*** PROVIDED RECORDS ***
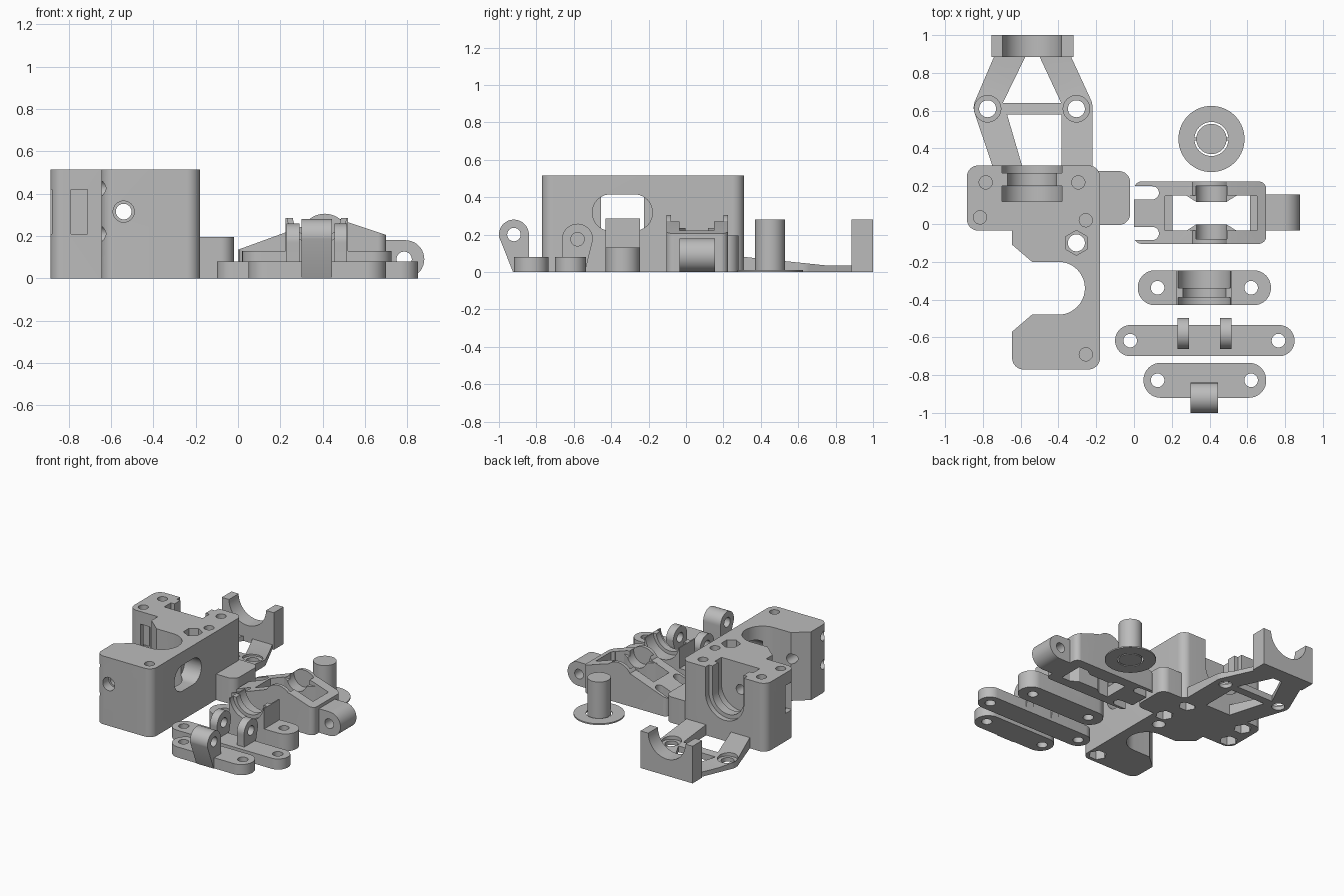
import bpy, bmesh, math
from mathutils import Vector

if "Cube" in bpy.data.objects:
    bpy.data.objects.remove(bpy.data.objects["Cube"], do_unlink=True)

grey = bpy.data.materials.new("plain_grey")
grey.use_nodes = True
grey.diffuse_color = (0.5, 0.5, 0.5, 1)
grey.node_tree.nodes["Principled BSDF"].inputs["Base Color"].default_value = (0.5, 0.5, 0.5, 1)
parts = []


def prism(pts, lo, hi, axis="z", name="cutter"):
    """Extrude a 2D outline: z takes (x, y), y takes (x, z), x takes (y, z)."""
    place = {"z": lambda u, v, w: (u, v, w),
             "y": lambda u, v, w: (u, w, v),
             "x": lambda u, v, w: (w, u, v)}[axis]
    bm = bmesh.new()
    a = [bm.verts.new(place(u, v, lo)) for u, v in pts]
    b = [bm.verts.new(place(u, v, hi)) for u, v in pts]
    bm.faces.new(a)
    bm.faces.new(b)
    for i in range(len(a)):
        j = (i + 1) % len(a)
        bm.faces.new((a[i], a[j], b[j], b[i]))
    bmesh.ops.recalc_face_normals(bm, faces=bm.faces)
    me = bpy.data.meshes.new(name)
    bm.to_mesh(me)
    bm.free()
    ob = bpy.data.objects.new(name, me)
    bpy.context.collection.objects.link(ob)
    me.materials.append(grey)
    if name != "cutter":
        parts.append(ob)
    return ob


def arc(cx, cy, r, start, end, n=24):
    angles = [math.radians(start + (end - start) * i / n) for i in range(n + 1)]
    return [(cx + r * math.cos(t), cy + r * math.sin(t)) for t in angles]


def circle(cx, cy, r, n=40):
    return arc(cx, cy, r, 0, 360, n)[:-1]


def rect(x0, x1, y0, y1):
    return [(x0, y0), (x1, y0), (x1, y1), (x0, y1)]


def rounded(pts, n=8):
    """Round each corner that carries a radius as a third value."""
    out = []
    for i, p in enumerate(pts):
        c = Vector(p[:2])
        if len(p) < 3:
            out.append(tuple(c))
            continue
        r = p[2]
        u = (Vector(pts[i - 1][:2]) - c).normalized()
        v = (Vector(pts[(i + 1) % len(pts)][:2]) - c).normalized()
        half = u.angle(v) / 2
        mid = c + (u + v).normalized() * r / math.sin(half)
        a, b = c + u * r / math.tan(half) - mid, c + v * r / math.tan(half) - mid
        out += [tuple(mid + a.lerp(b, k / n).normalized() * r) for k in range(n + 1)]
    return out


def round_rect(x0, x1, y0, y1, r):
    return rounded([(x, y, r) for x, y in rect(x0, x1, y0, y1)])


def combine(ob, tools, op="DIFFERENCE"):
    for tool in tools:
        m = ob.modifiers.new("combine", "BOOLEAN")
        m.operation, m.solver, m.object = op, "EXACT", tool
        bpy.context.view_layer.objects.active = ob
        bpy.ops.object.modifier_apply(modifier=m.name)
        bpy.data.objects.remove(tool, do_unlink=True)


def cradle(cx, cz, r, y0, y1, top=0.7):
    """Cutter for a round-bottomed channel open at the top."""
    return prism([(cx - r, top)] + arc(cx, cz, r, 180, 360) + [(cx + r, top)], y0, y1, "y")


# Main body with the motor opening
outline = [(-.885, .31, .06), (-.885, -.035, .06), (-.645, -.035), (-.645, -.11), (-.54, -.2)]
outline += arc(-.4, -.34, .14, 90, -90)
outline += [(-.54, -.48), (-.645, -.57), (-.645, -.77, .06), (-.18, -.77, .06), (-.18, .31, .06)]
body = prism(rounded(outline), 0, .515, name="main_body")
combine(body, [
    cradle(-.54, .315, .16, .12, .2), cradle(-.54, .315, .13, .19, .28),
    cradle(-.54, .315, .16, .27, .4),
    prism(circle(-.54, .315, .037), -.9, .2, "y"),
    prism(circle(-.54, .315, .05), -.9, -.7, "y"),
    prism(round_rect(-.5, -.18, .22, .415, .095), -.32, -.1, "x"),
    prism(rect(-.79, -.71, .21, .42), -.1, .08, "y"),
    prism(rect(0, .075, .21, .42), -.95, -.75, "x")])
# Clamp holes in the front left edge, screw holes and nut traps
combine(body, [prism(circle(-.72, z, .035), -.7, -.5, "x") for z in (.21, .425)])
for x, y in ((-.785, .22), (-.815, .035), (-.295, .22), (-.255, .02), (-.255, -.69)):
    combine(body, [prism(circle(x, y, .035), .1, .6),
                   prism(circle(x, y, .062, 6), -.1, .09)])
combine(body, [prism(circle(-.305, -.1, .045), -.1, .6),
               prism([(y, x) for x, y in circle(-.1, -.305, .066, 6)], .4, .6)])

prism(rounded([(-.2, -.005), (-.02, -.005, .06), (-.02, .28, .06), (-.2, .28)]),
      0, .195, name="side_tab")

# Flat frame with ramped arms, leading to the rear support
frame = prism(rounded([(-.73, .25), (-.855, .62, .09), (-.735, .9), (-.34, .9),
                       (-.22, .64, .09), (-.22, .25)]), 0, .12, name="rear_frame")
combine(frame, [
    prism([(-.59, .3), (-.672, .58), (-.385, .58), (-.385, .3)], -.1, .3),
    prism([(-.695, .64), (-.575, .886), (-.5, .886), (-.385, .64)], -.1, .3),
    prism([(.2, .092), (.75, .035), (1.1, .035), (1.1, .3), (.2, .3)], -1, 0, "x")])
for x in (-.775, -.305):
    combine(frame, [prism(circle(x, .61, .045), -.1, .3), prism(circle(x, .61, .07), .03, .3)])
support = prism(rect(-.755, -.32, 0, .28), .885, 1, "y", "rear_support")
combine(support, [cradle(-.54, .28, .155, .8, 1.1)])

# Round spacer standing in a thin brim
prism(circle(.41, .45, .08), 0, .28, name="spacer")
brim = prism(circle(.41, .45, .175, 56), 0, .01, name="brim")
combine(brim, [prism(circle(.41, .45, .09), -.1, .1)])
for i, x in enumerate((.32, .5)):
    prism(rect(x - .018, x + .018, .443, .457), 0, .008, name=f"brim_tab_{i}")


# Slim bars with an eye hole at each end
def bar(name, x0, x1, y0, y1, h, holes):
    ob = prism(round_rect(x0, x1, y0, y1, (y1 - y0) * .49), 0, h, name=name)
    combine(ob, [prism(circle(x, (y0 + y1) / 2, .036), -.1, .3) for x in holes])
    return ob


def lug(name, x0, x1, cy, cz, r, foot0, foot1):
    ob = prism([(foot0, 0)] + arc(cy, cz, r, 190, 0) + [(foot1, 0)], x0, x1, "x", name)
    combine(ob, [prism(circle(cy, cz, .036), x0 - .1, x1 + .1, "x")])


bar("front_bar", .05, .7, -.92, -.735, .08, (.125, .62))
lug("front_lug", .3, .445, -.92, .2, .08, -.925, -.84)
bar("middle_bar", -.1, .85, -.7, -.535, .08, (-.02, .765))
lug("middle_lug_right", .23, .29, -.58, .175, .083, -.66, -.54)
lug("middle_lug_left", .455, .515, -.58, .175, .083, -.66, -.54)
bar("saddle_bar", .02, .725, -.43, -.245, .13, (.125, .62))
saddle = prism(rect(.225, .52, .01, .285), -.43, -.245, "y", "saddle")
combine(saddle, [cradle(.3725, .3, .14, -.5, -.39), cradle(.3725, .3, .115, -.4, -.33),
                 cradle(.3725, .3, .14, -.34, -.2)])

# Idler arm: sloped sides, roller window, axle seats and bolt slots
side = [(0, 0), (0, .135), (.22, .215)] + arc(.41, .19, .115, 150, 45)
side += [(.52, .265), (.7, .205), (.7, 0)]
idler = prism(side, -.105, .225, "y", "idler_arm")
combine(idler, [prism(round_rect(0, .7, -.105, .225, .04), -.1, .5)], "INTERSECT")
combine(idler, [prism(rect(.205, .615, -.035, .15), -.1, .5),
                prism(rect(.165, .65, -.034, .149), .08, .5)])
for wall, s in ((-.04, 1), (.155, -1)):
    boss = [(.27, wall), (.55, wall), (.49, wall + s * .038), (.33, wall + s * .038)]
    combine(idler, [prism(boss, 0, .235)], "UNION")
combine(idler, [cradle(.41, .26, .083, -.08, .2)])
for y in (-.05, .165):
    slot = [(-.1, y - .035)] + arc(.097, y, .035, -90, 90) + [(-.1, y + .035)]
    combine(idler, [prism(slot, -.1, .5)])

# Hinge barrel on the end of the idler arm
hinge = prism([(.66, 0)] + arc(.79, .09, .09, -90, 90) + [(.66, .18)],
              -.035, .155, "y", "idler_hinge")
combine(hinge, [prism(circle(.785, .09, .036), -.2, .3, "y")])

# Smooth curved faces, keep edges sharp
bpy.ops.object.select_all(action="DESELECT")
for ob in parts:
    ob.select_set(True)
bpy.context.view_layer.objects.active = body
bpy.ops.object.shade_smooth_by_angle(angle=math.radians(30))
*** End of PROVIDED RECORDS ***
*** PROVIDED RECORDS ***
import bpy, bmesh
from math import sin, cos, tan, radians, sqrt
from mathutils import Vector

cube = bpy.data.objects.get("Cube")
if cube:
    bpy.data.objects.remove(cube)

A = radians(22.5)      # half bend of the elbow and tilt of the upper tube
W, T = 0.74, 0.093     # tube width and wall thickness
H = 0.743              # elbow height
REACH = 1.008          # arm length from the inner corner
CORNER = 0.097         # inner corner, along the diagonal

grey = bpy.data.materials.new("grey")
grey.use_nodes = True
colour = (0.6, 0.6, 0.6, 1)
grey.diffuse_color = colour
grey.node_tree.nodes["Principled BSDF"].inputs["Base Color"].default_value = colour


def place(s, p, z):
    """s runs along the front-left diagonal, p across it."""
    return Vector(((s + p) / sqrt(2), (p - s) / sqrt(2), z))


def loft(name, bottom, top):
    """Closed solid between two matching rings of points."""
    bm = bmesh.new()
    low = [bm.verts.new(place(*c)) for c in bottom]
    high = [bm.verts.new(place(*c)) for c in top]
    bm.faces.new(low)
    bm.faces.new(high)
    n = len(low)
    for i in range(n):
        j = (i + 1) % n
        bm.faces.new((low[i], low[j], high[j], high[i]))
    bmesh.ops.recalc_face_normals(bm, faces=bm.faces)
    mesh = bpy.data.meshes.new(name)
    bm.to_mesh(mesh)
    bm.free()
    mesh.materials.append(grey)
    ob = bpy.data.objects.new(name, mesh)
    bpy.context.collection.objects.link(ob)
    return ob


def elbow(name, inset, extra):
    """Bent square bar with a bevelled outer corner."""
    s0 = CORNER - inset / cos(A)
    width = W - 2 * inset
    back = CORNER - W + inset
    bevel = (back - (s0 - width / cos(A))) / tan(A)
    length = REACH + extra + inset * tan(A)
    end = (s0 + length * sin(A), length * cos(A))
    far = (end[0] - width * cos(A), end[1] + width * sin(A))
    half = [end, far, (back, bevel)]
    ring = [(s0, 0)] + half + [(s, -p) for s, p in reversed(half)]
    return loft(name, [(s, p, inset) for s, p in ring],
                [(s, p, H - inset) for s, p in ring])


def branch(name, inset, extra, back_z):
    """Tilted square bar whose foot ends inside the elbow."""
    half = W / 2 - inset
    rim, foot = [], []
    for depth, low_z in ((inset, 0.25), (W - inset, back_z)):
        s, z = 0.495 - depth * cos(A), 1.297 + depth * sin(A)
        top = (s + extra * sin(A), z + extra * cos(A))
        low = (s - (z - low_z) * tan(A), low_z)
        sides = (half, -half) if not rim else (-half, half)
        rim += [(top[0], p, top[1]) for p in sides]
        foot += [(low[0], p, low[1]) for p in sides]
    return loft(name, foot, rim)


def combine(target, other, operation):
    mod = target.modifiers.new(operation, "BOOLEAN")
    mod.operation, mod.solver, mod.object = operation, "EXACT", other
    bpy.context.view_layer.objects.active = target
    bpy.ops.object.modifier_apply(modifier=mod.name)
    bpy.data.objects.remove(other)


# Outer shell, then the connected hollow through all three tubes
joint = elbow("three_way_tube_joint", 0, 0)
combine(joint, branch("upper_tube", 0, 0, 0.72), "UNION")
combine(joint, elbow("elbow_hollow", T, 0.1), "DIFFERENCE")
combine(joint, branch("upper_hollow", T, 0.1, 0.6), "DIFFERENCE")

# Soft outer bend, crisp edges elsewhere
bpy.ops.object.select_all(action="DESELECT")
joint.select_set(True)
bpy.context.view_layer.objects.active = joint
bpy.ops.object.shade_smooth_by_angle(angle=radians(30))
*** End of PROVIDED RECORDS ***
TO DO:
Return every line from the records above that holds the word "operation".

FINISHED EXERCISE:
        m.operation, m.solver, m.object = op, "EXACT", tool
def combine(target, other, operation):
    mod = target.modifiers.new(operation, "BOOLEAN")
    mod.operation, mod.solver, mod.object = operation, "EXACT", other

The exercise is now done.